• [Exercise goal]:
Restate the records so that not a single word differs.

Excerpts from a dataset
━━━━━━━━━━━━━━━━

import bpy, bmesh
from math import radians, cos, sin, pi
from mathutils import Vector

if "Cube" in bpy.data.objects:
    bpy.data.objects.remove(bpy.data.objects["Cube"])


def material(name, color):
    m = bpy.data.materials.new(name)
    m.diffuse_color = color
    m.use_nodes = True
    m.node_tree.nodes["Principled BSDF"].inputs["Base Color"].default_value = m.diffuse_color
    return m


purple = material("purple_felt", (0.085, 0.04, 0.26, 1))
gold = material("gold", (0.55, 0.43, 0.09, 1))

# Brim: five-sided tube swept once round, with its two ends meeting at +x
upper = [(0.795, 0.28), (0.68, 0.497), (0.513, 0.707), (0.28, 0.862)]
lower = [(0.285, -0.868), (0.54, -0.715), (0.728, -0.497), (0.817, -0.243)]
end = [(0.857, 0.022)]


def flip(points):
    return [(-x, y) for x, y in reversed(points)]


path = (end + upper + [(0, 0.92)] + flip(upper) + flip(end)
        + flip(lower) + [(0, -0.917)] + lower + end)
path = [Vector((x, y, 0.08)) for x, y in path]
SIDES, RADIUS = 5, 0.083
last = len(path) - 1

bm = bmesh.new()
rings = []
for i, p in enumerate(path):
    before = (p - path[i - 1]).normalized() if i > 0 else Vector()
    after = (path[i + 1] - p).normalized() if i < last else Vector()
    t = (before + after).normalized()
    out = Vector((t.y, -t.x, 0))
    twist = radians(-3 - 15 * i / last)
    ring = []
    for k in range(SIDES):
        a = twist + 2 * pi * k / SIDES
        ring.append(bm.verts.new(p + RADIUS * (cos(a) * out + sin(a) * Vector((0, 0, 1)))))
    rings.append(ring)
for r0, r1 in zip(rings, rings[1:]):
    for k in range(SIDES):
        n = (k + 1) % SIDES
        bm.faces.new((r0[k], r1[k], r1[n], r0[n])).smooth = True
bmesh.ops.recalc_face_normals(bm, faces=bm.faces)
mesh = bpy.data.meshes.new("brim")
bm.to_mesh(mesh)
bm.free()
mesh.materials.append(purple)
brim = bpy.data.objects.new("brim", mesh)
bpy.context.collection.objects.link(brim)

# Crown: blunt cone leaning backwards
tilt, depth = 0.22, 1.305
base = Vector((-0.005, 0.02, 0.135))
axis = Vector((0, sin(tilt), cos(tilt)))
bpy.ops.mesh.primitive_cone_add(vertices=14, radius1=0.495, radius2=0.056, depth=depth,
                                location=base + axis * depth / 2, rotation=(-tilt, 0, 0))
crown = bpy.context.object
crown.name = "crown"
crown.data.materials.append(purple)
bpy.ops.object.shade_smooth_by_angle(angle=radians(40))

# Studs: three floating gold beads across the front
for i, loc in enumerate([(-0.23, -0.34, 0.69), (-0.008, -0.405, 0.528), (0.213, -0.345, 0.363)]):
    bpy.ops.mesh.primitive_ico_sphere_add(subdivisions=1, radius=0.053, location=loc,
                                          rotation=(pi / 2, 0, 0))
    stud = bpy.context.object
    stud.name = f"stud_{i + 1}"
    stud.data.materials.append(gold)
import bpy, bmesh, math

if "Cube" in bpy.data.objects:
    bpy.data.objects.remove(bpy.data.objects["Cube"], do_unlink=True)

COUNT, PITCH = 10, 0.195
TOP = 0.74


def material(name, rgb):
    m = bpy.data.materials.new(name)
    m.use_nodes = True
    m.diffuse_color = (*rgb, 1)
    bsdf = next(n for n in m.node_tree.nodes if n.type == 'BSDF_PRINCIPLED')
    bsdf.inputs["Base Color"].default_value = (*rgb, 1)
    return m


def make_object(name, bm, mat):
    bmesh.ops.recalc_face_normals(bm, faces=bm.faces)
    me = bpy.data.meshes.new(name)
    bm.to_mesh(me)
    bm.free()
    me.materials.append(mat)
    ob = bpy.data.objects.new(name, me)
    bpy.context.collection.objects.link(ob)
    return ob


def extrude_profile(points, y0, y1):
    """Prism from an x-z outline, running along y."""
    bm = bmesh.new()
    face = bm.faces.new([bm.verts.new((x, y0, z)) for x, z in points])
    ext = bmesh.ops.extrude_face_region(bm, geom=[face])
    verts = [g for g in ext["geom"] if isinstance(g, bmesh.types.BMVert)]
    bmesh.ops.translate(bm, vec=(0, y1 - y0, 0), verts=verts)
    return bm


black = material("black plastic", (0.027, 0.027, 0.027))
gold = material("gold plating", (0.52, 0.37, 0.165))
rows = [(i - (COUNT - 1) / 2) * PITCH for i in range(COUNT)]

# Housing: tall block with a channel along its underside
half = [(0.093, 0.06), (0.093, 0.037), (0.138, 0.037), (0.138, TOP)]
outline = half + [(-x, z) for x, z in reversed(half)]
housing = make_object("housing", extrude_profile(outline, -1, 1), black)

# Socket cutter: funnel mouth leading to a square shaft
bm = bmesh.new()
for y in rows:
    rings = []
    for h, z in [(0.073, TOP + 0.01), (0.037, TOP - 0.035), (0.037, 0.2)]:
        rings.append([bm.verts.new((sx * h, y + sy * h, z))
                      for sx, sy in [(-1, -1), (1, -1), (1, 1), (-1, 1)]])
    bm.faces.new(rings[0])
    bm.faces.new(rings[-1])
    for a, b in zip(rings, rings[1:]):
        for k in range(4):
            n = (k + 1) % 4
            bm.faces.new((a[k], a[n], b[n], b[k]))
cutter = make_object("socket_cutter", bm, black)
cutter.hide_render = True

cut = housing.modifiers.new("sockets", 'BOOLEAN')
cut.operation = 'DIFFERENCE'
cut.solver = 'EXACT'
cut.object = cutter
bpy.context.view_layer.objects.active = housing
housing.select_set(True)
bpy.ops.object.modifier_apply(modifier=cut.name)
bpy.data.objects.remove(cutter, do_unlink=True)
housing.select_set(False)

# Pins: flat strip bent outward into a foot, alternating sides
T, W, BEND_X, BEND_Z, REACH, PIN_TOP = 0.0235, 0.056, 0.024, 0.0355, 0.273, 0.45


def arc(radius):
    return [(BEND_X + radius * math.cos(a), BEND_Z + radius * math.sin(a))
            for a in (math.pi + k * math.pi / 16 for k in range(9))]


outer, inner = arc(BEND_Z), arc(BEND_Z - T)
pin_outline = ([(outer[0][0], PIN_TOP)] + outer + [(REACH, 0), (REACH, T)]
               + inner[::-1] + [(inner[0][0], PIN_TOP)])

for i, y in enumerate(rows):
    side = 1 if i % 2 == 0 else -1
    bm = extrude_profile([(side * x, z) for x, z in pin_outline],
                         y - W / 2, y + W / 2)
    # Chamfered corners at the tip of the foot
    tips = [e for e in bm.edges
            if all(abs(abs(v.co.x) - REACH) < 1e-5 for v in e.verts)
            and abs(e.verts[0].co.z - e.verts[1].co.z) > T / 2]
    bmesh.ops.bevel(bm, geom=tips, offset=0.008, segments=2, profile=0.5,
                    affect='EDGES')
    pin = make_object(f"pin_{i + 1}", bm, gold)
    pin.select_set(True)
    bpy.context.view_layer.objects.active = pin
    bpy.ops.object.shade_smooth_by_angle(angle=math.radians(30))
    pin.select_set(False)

━━━━━━━━━━━━━━━━

• [Result]:
import bpy, bmesh
from math import radians, cos, sin, pi
from mathutils import Vector

if "Cube" in bpy.data.objects:
    bpy.data.objects.remove(bpy.data.objects["Cube"])


def material(name, color):
    m = bpy.data.materials.new(name)
    m.diffuse_color = color
    m.use_nodes = True
    m.node_tree.nodes["Principled BSDF"].inputs["Base Color"].default_value = m.diffuse_color
    return m


purple = material("purple_felt", (0.085, 0.04, 0.26, 1))
gold = material("gold", (0.55, 0.43, 0.09, 1))

# Brim: five-sided tube swept once round, with its two ends meeting at +x
upper = [(0.795, 0.28), (0.68, 0.497), (0.513, 0.707), (0.28, 0.862)]
lower = [(0.285, -0.868), (0.54, -0.715), (0.728, -0.497), (0.817, -0.243)]
end = [(0.857, 0.022)]


def flip(points):
    return [(-x, y) for x, y in reversed(points)]


path = (end + upper + [(0, 0.92)] + flip(upper) + flip(end)
        + flip(lower) + [(0, -0.917)] + lower + end)
path = [Vector((x, y, 0.08)) for x, y in path]
SIDES, RADIUS = 5, 0.083
last = len(path) - 1

bm = bmesh.new()
rings = []
for i, p in enumerate(path):
    before = (p - path[i - 1]).normalized() if i > 0 else Vector()
    after = (path[i + 1] - p).normalized() if i < last else Vector()
    t = (before + after).normalized()
    out = Vector((t.y, -t.x, 0))
    twist = radians(-3 - 15 * i / last)
    ring = []
    for k in range(SIDES):
        a = twist + 2 * pi * k / SIDES
        ring.append(bm.verts.new(p + RADIUS * (cos(a) * out + sin(a) * Vector((0, 0, 1)))))
    rings.append(ring)
for r0, r1 in zip(rings, rings[1:]):
    for k in range(SIDES):
        n = (k + 1) % SIDES
        bm.faces.new((r0[k], r1[k], r1[n], r0[n])).smooth = True
bmesh.ops.recalc_face_normals(bm, faces=bm.faces)
mesh = bpy.data.meshes.new("brim")
bm.to_mesh(mesh)
bm.free()
mesh.materials.append(purple)
brim = bpy.data.objects.new("brim", mesh)
bpy.context.collection.objects.link(brim)

# Crown: blunt cone leaning backwards
tilt, depth = 0.22, 1.305
base = Vector((-0.005, 0.02, 0.135))
axis = Vector((0, sin(tilt), cos(tilt)))
bpy.ops.mesh.primitive_cone_add(vertices=14, radius1=0.495, radius2=0.056, depth=depth,
                                location=base + axis * depth / 2, rotation=(-tilt, 0, 0))
crown = bpy.context.object
crown.name = "crown"
crown.data.materials.append(purple)
bpy.ops.object.shade_smooth_by_angle(angle=radians(40))

# Studs: three floating gold beads across the front
for i, loc in enumerate([(-0.23, -0.34, 0.69), (-0.008, -0.405, 0.528), (0.213, -0.345, 0.363)]):
    bpy.ops.mesh.primitive_ico_sphere_add(subdivisions=1, radius=0.053, location=loc,
                                          rotation=(pi / 2, 0, 0))
    stud = bpy.context.object
    stud.name = f"stud_{i + 1}"
    stud.data.materials.append(gold)
import bpy, bmesh, math

if "Cube" in bpy.data.objects:
    bpy.data.objects.remove(bpy.data.objects["Cube"], do_unlink=True)

COUNT, PITCH = 10, 0.195
TOP = 0.74


def material(name, rgb):
    m = bpy.data.materials.new(name)
    m.use_nodes = True
    m.diffuse_color = (*rgb, 1)
    bsdf = next(n for n in m.node_tree.nodes if n.type == 'BSDF_PRINCIPLED')
    bsdf.inputs["Base Color"].default_value = (*rgb, 1)
    return m


def make_object(name, bm, mat):
    bmesh.ops.recalc_face_normals(bm, faces=bm.faces)
    me = bpy.data.meshes.new(name)
    bm.to_mesh(me)
    bm.free()
    me.materials.append(mat)
    ob = bpy.data.objects.new(name, me)
    bpy.context.collection.objects.link(ob)
    return ob


def extrude_profile(points, y0, y1):
    """Prism from an x-z outline, running along y."""
    bm = bmesh.new()
    face = bm.faces.new([bm.verts.new((x, y0, z)) for x, z in points])
    ext = bmesh.ops.extrude_face_region(bm, geom=[face])
    verts = [g for g in ext["geom"] if isinstance(g, bmesh.types.BMVert)]
    bmesh.ops.translate(bm, vec=(0, y1 - y0, 0), verts=verts)
    return bm


black = material("black plastic", (0.027, 0.027, 0.027))
gold = material("gold plating", (0.52, 0.37, 0.165))
rows = [(i - (COUNT - 1) / 2) * PITCH for i in range(COUNT)]

# Housing: tall block with a channel along its underside
half = [(0.093, 0.06), (0.093, 0.037), (0.138, 0.037), (0.138, TOP)]
outline = half + [(-x, z) for x, z in reversed(half)]
housing = make_object("housing", extrude_profile(outline, -1, 1), black)

# Socket cutter: funnel mouth leading to a square shaft
bm = bmesh.new()
for y in rows:
    rings = []
    for h, z in [(0.073, TOP + 0.01), (0.037, TOP - 0.035), (0.037, 0.2)]:
        rings.append([bm.verts.new((sx * h, y + sy * h, z))
                      for sx, sy in [(-1, -1), (1, -1), (1, 1), (-1, 1)]])
    bm.faces.new(rings[0])
    bm.faces.new(rings[-1])
    for a, b in zip(rings, rings[1:]):
        for k in range(4):
            n = (k + 1) % 4
            bm.faces.new((a[k], a[n], b[n], b[k]))
cutter = make_object("socket_cutter", bm, black)
cutter.hide_render = True

cut = housing.modifiers.new("sockets", 'BOOLEAN')
cut.operation = 'DIFFERENCE'
cut.solver = 'EXACT'
cut.object = cutter
bpy.context.view_layer.objects.active = housing
housing.select_set(True)
bpy.ops.object.modifier_apply(modifier=cut.name)
bpy.data.objects.remove(cutter, do_unlink=True)
housing.select_set(False)

# Pins: flat strip bent outward into a foot, alternating sides
T, W, BEND_X, BEND_Z, REACH, PIN_TOP = 0.0235, 0.056, 0.024, 0.0355, 0.273, 0.45


def arc(radius):
    return [(BEND_X + radius * math.cos(a), BEND_Z + radius * math.sin(a))
            for a in (math.pi + k * math.pi / 16 for k in range(9))]


outer, inner = arc(BEND_Z), arc(BEND_Z - T)
pin_outline = ([(outer[0][0], PIN_TOP)] + outer + [(REACH, 0), (REACH, T)]
               + inner[::-1] + [(inner[0][0], PIN_TOP)])

for i, y in enumerate(rows):
    side = 1 if i % 2 == 0 else -1
    bm = extrude_profile([(side * x, z) for x, z in pin_outline],
                         y - W / 2, y + W / 2)
    # Chamfered corners at the tip of the foot
    tips = [e for e in bm.edges
            if all(abs(abs(v.co.x) - REACH) < 1e-5 for v in e.verts)
            and abs(e.verts[0].co.z - e.verts[1].co.z) > T / 2]
    bmesh.ops.bevel(bm, geom=tips, offset=0.008, segments=2, profile=0.5,
                    affect='EDGES')
    pin = make_object(f"pin_{i + 1}", bm, gold)
    pin.select_set(True)
    bpy.context.view_layer.objects.active = pin
    bpy.ops.object.shade_smooth_by_angle(angle=math.radians(30))
    pin.select_set(False)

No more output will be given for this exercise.